Polyester capacity continues to be added in China and plants are expected to maintain healthy operating rates.
Analysts at Woori Investment & Securities are predicting a continued 8%/year growth in Chinese demand until 2015 based on increased spending on apparel by urban Chinese and an increase in the use of synthetic fibres as cotton will remain relatively more expensive.
PTA supply is projected to grow by 11.3% in 2012. But the analysts point out that some new PTA producers in China with very large plants of more than 1m tones/year capacity will take time to achieve normal operations.
This includes the Zhjiang Hengyi Group which has a 1.5m tones/year PTA project lined up.
A slow down in the PTA industry is therefore expected only after 2013 when utilization rates start rising.
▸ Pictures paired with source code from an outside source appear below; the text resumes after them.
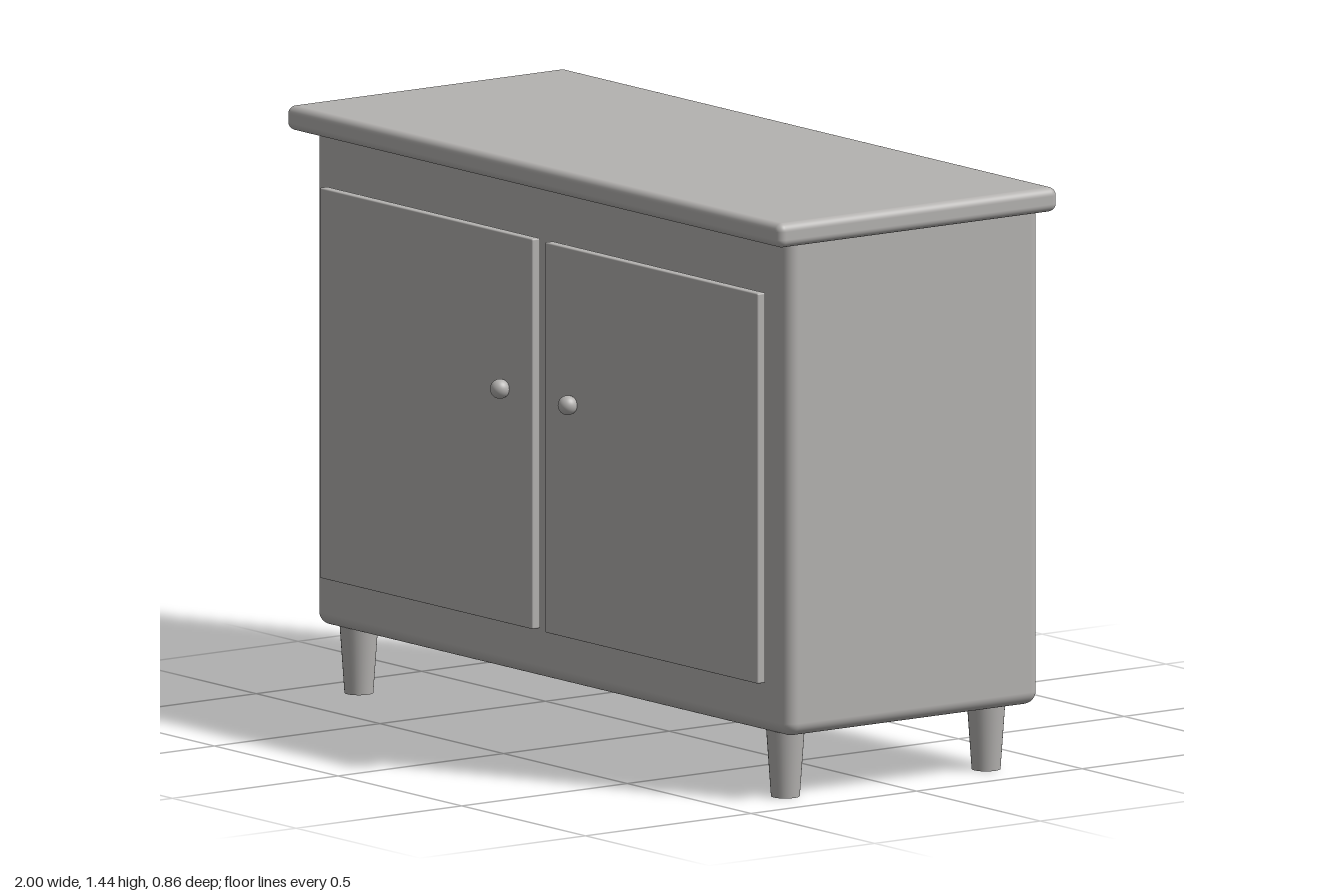
import * as THREE from 'three';
import { RoundedBoxGeometry } from 'three/addons/geometries/RoundedBoxGeometry.js';

export function createModel() {
  const group = new THREE.Group();
  const grey = new THREE.MeshStandardMaterial({ color: 0xb4b2b0 });
  grey.name = 'grey';

  function add(name, geometry, x, y, z) {
    const mesh = new THREE.Mesh(geometry, grey);
    mesh.name = name;
    mesh.position.set(x, y, z);
    group.add(mesh);
    return mesh;
  }

  // Rounded box given by its limits on each axis
  function block(name, [x0, x1], [y0, y1], [z0, z1], radius) {
    const geometry = new RoundedBoxGeometry(x1 - x0, y1 - y0, z1 - z0, 5, radius);
    return add(name, geometry, (x0 + x1) / 2, (y0 + y1) / 2, (z0 + z1) / 2);
  }

  // Carcass, its upper rounding hidden inside the overhanging top
  block('cabinetBody', [-0.958, 0.958], [0.163, 1.42], [-0.407, 0.357], 0.032);
  block('tabletop', [-1, 1], [1.378, 1.438], [-0.43, 0.413], 0.02);

  // Doors stand slightly proud of the carcass, each with a round knob
  for (const side of [-1, 1]) {
    const label = side > 0 ? 'left' : 'right';
    const xs = [side * 0.025, side * 0.886].sort((a, b) => a - b);
    block(label + 'Door', xs, [0.29, 1.25], [0.37, 0.395], 0.004);
    add(label + 'Knob', new THREE.SphereGeometry(0.024, 32, 20), side * 0.137, 0.867, 0.409);

    // Tapered legs, sunk a little into the carcass
    for (const [end, z] of [['Front', 0.293], ['Back', -0.313]]) {
      const leg = new THREE.CylinderGeometry(0.047, 0.035, 0.17, 32);
      add(label + end + 'Leg', leg, side * 0.862, 0.085, z);
    }
  }

  return group;
}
In the near term, the analysts are predicting a recovery in PTA markets in the third quarter of 2011.
"As the PTA-PX spread has fallen below zero in May on a plunge in PTA prices, concern is increasing the recovery in the PTA industry will weaken. The PTA price decline in 2Q11 is attributed to a rapid demand fall in China, which consumes 64% of global polyester fiber output. We attribute the weak demand to: 1) falling demand for polyester fiber stemming from a drop in cotton prices; 2) liquidity contraction stemming from China's monetary tightening; and 3) reduced power supply to textile producers following power consumption surges in March. Of note, due to the sluggish demand, the inventory cycle has risen sharply from less than ten days in 4Q10 to 4-5 weeks in May," they said in a recent note.
But prices are expected to rebound from September as power restrictions ease after the peak production season ends in August and PTA inventory is depleted. And cotton could once again extend support as abnormal weather conditions such as the flooding of the Mississippi in the US and drought in Hubei province in China are likely to once again curtail production.